But Melody is bored on her date. She spends the entire time missing Boris. With her out of the house being entertained by another man, Boris begins to realize how much Melody does mean to him.
Melody has become greatly influenced by Boris’ opinions and philosophies. She has begun to refer to people as ingrates and morons. She understands that life has no meaning. Boris no longer considers her a 3. She might be an 8…or even more.
Boris asks Melody to marry him. Thrilled to bits, she accepts immediately.
Their union is surprisingly solid and unstrained. Melody enjoys taking care of Boris. She makes sure that his health is fine. She opens him up sexually. Boris is kinder and gentler to Melody. He actively tries to make it work.
They are as happy as two people can possibly be. But not for long…
Melody’s good looking meddling mother MARIETTA (PATRICIA CLARKSON) ends up on their doorstep. She has nowhere to go. Her husband has abandoned her for her best friend.
Her life is over.
Not having been informed of Melody’s marriage, Marietta assumes that she’s wed a struggling young rock star. When she meets Boris, she can not believe that her precious little girl is actually married to this horrible old man.
She takes an instant dislike to Boris. It makes no difference to her that Melody is completely content. Boris is not good enough and he is clearly not the type of husband that she had envisioned for her.
From that point on, she is on a mission to find someone that will sweep Melody off her feet and give her the life that she truly deserves.
That’s easily managed. Marietta decides that she loves New York. She also missed Melody too much to be separated from her again. She resolves to stay.
At a restaurant in Manhattan, an incredibly hot young English actor named RANDY LEE JAMES (HENRY CAVILL) notices Melody and falls madly in love with her.
Marietta instinctively feels that this is the one. She tells Randy all about Melody (including her marriage – which she considers a mere inconvenience) and gives him her blessing.
Randy pursues Melody nonstop. Her mother’s permission galvanizes him.
But Melody is secure in her relationship. She doesn’t believe in affairs. She loves Boris. Melody can’t deny that she finds Randy attractive. But she could never do anything to hurt her husband.

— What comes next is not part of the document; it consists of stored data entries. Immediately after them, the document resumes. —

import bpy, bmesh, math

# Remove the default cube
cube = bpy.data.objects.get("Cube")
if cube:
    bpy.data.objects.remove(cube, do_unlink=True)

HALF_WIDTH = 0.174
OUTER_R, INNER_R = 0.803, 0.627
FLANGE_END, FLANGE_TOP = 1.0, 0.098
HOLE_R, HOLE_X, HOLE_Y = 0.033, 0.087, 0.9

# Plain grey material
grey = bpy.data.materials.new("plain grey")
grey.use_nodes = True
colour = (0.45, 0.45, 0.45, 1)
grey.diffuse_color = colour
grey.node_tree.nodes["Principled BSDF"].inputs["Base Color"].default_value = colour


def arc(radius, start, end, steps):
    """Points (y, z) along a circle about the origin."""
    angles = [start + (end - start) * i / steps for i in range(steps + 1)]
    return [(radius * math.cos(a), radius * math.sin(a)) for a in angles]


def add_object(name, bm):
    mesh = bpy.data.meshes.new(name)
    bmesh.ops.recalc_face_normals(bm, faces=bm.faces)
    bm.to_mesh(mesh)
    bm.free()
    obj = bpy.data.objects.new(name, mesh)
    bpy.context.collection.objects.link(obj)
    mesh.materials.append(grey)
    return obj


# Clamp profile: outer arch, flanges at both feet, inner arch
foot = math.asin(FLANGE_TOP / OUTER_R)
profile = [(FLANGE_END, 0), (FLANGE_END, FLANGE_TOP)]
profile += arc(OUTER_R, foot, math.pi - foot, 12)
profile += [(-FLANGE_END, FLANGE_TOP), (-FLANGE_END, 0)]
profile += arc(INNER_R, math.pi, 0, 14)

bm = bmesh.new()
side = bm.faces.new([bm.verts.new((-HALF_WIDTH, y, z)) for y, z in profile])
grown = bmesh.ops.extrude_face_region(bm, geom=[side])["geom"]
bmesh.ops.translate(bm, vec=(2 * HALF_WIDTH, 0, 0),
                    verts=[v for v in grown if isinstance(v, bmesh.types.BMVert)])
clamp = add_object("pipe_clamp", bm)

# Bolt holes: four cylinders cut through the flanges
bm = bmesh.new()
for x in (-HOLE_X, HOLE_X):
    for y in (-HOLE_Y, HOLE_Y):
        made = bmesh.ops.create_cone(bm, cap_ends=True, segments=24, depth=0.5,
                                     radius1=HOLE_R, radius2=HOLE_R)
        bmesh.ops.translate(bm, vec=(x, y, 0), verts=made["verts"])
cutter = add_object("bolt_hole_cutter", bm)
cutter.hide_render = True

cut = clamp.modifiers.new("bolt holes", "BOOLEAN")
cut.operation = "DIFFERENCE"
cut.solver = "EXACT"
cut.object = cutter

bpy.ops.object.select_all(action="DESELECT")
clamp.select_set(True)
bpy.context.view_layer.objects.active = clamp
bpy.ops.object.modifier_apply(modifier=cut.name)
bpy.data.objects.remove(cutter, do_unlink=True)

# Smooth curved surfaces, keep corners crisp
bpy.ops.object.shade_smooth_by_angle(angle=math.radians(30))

In the middle of all this, Melody’s father John comes up looking for Marietta. His affair with her best friend has hit the skids. He wants her back.
But Marietta is not only greatly fulfilled with her new lifestyle, she has absolutely no interest in being John’s wife any more.
John will not give up.
Boris is left in the centre of this overwhelmingly amorous activity – bewitched, bothered and bewildered on all sides.
WHATEVER WORKS possesses a tight hilarious screenplay where the laughs come thick and fast.
LARRY DAVID is absolutely brilliant. He’s pitch perfect and he never makes a false move.
EVAN RACHEL WOOD is a capable young actor of enormous talent. She does finely nuanced, risky work that walks the proverbial high wire. After establishing herself as a silly girl who doesn’t comprehend concepts like quantum physics or anything remotely complex, it was mindblowing to watch her pronounce words of many syllables with astonishing ease and explain her complicated existential theories.
The other performers are all fine. But Mr. David and Ms. Wood are definitely award worthy. They play off each other magnificently.
This is top tier WOODY ALLEN.
It’s the complete inverse of last year’s wondrously sensual VICKY CRISTINA BARCELONA, which was a sweet, light summer amusement that slowly descended into melancholy darkness. WHATEVER WORKS seems like it’s going to be gloomy and pessimistic – largely due to its miserable protagonist.
But it’s just the sunniest, loveliest, most life affirming, utterly romantic WOODY since HANNAH & HER SISTERS.
So Boris is actually wrong. It’s not only the feel good movie of the year, it’s one of the best films of 2009.
And on a warm summer night, you couldn’t possibly do any better than that…